> _Information given_:
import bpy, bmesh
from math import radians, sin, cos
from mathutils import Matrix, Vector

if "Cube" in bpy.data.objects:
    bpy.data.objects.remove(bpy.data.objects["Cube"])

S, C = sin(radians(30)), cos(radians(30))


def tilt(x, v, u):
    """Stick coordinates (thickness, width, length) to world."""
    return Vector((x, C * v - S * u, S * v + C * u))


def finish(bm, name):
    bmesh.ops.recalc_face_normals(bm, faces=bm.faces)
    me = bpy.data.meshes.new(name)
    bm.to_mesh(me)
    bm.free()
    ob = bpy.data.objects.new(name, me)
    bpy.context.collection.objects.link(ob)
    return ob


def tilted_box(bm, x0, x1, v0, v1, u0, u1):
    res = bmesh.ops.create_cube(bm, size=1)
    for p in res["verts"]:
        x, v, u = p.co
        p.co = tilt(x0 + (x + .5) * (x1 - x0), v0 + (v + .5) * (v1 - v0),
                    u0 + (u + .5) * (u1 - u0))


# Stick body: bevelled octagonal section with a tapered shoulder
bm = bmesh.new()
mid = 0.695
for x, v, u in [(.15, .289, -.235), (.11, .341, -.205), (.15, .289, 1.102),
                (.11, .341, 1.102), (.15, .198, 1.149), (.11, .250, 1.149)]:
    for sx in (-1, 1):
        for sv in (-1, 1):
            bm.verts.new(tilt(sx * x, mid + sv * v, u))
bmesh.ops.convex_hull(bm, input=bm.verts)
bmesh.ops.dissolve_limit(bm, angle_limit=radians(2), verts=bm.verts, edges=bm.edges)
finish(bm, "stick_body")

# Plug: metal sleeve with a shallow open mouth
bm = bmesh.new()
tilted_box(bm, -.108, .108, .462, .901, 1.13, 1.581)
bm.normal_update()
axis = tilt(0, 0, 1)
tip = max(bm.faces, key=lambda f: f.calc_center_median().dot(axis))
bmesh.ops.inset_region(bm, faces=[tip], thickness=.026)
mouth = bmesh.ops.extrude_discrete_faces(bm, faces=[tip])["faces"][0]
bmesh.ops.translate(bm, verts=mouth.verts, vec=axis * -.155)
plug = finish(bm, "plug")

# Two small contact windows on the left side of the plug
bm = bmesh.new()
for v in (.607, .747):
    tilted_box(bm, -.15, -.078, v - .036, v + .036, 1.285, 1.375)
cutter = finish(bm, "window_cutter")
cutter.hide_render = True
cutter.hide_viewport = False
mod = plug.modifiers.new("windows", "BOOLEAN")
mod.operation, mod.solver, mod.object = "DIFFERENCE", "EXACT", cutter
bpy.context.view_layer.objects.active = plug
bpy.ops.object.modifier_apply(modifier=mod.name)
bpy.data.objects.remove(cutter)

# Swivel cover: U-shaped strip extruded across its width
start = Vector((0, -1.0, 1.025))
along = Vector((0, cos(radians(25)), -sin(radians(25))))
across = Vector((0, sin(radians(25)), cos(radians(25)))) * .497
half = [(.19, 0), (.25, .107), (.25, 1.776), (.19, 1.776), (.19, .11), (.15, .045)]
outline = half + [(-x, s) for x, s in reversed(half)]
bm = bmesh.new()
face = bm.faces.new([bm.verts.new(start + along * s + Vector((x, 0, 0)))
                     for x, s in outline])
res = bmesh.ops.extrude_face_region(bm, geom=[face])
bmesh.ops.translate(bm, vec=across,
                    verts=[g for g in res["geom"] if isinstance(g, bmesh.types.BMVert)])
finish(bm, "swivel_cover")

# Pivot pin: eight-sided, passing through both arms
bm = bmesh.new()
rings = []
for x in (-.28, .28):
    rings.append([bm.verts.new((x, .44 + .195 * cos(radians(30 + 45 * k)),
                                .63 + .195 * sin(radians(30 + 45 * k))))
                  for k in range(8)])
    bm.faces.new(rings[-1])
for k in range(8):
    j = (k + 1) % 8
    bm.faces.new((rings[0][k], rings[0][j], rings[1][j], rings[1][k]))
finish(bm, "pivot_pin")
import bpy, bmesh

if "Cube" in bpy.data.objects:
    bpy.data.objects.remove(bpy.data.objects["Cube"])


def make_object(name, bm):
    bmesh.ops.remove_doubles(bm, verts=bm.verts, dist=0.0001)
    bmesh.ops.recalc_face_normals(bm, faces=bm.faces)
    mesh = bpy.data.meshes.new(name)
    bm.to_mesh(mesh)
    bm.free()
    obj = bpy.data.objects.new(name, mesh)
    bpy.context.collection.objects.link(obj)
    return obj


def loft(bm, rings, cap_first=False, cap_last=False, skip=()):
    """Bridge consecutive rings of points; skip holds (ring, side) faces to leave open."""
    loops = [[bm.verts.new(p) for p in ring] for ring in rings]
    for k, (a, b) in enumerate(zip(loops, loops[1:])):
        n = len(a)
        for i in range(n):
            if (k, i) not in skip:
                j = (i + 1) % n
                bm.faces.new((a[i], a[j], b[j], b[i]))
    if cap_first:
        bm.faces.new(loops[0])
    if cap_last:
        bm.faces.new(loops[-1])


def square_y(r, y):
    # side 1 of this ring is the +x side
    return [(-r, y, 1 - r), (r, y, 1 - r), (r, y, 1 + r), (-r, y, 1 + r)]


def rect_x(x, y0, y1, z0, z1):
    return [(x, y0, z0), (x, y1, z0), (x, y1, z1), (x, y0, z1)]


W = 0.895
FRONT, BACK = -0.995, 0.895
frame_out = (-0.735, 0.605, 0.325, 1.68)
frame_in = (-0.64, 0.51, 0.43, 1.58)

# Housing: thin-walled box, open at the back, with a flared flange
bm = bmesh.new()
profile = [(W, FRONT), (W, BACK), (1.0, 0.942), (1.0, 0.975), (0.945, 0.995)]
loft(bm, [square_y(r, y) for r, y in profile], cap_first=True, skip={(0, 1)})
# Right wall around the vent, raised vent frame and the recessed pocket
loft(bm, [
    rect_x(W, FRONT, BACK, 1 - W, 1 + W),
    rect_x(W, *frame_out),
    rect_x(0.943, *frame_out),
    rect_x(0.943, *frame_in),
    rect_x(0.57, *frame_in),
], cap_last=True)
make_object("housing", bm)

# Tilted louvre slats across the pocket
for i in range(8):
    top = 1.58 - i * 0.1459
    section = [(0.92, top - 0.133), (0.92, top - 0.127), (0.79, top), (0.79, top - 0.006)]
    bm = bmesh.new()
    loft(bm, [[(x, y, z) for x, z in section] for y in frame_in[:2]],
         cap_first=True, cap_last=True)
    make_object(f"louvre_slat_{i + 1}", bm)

> _Action item_:
From the entries above, pull out each line that includes "range".

> _Exercise output_:
                  for k in range(8)])
for k in range(8):
        for i in range(n):
for i in range(8):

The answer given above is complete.